Okay, so way back in the stone age, circa 1970, a Chicago DJ with a voice as lush as velvet launched the iconic, weekly music/dance show, Soul Train. Every week Cornelius would spin the latest and greatest in the soul genre, as well as feature live performances from up and coming notables such as Aretha Franklin, Sly Stone, James Brown, Curtis Mayfield and the O'Jays. 

His was the cool cousin to Dick Clark's white-bread, American Bandstand. There was nothing wrong with AB. It was a fun dance party, but once Soul Train hit the airwaves, it was all I wanted to watch. It was hip and happening and had THE BEST dancers strutting down the train line. 
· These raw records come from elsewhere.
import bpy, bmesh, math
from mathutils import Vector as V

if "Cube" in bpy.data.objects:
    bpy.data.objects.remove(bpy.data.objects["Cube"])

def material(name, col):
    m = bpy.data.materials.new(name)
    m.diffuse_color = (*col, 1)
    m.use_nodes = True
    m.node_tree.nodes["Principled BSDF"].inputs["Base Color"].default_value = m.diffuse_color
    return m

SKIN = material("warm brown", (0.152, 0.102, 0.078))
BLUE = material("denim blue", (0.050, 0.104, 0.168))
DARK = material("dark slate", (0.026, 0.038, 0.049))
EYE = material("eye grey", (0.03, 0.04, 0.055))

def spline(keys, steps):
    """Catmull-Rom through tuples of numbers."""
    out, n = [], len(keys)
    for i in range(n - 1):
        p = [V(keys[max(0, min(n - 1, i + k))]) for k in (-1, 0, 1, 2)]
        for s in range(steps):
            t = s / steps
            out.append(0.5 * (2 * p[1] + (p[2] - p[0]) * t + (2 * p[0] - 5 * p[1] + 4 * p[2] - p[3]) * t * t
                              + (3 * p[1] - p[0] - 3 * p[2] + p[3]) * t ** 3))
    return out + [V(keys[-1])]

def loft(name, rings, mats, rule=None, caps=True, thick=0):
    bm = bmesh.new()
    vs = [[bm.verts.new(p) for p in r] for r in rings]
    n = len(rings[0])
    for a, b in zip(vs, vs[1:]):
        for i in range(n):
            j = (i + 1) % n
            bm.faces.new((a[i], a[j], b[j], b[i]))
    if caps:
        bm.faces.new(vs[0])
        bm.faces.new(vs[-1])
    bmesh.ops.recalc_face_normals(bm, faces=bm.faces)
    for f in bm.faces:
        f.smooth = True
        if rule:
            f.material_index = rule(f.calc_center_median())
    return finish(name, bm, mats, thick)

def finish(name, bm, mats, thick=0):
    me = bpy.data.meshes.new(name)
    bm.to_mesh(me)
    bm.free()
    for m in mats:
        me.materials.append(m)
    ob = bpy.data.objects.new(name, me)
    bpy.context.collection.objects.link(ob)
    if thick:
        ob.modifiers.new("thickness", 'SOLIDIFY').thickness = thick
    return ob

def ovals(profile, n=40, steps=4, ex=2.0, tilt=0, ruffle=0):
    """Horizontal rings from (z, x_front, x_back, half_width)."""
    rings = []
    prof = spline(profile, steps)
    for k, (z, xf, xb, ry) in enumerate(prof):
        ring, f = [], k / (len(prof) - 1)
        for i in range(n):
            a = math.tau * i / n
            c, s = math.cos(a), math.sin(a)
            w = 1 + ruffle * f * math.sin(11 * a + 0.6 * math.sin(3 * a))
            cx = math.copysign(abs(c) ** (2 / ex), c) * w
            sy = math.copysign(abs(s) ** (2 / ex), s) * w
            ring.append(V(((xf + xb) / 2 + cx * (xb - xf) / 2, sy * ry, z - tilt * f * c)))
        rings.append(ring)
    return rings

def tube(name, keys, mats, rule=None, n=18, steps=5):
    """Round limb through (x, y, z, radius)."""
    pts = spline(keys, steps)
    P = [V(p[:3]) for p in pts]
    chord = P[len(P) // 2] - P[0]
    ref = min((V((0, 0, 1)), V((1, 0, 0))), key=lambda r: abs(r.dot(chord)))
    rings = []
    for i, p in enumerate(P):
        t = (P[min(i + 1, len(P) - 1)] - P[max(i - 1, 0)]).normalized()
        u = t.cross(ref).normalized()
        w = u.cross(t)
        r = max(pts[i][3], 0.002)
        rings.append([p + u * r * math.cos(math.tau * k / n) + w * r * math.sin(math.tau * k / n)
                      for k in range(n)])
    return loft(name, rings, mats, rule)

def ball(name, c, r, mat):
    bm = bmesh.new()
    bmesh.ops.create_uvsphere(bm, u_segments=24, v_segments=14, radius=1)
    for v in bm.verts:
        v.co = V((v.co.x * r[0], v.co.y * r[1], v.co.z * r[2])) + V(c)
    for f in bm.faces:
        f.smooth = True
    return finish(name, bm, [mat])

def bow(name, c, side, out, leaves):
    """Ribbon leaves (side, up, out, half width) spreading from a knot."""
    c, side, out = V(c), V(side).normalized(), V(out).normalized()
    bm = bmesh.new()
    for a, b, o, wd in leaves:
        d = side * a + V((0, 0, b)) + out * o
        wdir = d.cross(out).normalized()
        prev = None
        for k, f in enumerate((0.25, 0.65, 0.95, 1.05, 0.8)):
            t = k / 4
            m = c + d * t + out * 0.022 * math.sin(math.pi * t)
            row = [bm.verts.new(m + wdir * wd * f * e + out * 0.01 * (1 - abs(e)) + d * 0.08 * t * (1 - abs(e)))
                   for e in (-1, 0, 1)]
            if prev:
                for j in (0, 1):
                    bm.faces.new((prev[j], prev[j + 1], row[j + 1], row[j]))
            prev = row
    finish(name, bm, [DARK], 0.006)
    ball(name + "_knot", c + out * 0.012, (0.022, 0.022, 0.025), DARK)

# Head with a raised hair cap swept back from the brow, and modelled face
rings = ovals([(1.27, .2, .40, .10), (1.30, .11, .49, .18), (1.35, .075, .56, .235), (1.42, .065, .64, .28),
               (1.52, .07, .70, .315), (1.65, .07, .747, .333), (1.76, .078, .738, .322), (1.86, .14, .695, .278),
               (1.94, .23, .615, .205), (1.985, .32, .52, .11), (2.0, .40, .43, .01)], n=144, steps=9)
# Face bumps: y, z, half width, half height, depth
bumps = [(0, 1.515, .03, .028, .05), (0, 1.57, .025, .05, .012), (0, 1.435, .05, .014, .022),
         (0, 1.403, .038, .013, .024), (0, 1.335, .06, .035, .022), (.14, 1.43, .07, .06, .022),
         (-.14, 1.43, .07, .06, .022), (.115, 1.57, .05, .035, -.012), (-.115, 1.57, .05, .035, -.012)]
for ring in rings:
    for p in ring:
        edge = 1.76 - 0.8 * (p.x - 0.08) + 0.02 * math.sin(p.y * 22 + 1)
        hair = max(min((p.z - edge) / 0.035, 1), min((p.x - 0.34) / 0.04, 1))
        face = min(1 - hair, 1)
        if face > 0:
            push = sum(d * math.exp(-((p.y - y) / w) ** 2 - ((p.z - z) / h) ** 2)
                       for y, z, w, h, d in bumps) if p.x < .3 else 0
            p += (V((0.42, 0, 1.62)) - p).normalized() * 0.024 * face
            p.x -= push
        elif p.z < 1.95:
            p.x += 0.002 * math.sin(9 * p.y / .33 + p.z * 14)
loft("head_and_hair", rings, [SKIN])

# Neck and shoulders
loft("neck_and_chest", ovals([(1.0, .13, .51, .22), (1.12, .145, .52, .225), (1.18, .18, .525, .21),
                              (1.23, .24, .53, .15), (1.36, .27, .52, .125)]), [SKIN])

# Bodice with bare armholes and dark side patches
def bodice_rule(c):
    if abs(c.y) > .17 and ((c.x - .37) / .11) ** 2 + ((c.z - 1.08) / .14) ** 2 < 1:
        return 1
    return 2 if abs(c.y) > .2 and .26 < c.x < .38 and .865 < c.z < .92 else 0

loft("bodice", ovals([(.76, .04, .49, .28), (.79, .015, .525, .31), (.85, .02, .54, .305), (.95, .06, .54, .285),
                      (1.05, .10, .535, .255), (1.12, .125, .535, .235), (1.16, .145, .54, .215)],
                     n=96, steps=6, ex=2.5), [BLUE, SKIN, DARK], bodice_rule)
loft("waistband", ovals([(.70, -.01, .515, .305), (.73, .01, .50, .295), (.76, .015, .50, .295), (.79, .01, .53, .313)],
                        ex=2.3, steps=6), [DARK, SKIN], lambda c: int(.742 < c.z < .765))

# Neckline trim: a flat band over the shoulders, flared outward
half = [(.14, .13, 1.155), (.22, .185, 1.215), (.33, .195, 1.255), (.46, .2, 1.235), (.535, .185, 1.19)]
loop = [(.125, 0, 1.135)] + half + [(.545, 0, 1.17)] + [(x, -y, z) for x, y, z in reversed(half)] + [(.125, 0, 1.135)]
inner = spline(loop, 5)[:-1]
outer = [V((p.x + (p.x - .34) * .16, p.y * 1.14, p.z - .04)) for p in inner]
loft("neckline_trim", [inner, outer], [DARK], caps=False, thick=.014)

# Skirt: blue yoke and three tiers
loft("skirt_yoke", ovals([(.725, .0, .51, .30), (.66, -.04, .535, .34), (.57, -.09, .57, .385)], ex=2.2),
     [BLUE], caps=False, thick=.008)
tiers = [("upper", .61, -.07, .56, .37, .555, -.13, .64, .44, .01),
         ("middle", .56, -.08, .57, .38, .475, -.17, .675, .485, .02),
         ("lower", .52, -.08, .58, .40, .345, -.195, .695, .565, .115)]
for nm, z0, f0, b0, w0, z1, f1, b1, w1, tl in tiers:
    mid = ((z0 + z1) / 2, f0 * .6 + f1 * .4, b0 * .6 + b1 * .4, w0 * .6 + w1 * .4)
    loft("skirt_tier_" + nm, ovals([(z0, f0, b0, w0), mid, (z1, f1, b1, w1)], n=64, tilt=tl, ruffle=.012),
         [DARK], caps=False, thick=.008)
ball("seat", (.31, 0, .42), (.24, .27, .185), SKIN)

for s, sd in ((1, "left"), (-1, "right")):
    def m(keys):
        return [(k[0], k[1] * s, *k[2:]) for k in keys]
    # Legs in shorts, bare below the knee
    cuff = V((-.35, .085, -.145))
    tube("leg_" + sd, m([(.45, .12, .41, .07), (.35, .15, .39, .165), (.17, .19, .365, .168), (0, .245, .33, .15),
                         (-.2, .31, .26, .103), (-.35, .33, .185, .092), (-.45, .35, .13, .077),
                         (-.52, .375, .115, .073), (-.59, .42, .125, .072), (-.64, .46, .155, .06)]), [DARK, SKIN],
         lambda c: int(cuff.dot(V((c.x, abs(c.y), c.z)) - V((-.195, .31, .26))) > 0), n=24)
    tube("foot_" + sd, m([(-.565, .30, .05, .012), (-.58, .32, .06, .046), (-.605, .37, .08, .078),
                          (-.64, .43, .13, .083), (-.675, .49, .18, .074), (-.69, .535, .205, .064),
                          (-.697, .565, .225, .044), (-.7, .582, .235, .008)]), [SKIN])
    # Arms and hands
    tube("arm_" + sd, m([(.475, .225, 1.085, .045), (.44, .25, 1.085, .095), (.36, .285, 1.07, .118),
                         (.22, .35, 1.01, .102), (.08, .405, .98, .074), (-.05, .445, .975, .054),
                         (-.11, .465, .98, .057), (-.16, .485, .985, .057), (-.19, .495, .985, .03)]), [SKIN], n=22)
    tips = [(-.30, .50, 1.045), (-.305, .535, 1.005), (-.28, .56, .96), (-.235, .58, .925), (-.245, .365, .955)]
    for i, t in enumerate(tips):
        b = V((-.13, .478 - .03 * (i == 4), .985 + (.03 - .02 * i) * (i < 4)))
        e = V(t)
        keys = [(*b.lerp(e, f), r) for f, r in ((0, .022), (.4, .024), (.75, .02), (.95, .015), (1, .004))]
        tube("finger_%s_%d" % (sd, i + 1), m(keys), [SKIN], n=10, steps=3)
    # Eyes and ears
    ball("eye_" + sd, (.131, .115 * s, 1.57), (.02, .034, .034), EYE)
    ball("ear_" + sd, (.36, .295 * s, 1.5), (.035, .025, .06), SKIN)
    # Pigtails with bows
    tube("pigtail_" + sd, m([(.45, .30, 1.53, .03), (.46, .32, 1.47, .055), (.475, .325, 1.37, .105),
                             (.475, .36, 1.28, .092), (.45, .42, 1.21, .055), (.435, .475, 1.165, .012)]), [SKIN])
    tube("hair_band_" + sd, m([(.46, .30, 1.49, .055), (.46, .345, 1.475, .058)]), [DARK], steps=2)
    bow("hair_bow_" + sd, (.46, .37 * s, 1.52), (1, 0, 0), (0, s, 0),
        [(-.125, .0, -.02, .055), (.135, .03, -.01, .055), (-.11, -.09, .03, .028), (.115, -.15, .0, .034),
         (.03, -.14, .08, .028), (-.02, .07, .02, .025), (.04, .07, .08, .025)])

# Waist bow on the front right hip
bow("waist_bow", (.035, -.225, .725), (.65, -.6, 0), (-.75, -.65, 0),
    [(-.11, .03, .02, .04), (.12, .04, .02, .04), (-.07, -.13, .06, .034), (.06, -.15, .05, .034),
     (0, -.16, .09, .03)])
That line dance at the end was my absolute favorite part of the entire show. I learned how to dance by watching those couples work their magnificent moves across the studio in their outrageous tight pants, platforms and elephant bell bottoms. Bad Luck by Harold Melvin and the Blue Notes (featuring Theodore Pendergast) was da bomb, yo! That song shot me out of my chair and into embarrassing-white-chick-dance-mode faster than anything. I waited for it each week. I still have the urge to jump up when I hear that tune. Although now, you know, I might break a hip.

OHMIGODJESUS! Seriously. They wore the most crazy, fab 70s outfits! And how about that one dude's fro? Epic mass. Extra points for that one, my friend.  

The New Yorker columnist, Ben Greenman spoke eloquently of the Don Cornelius legacy here. It's well worth the read and gives a bit of the back story. 

I was saddened to read The Don took his own life today. It's difficult to understand how someone comes to the conclusion that he would be better off dead. Life and death are full of mysteries.

One thing is for certain, Mr. Cool will always inhabit a special spot in my heart for introducing the unfettered joy of Soul music to a shy, awkward, white girl and inspiring her to get up and busta move with abandon every Saturday afternoon. I will be forever grateful to you for that.

You were the epitome of smooth, Sir.

We wish you Love, Peace and Soul.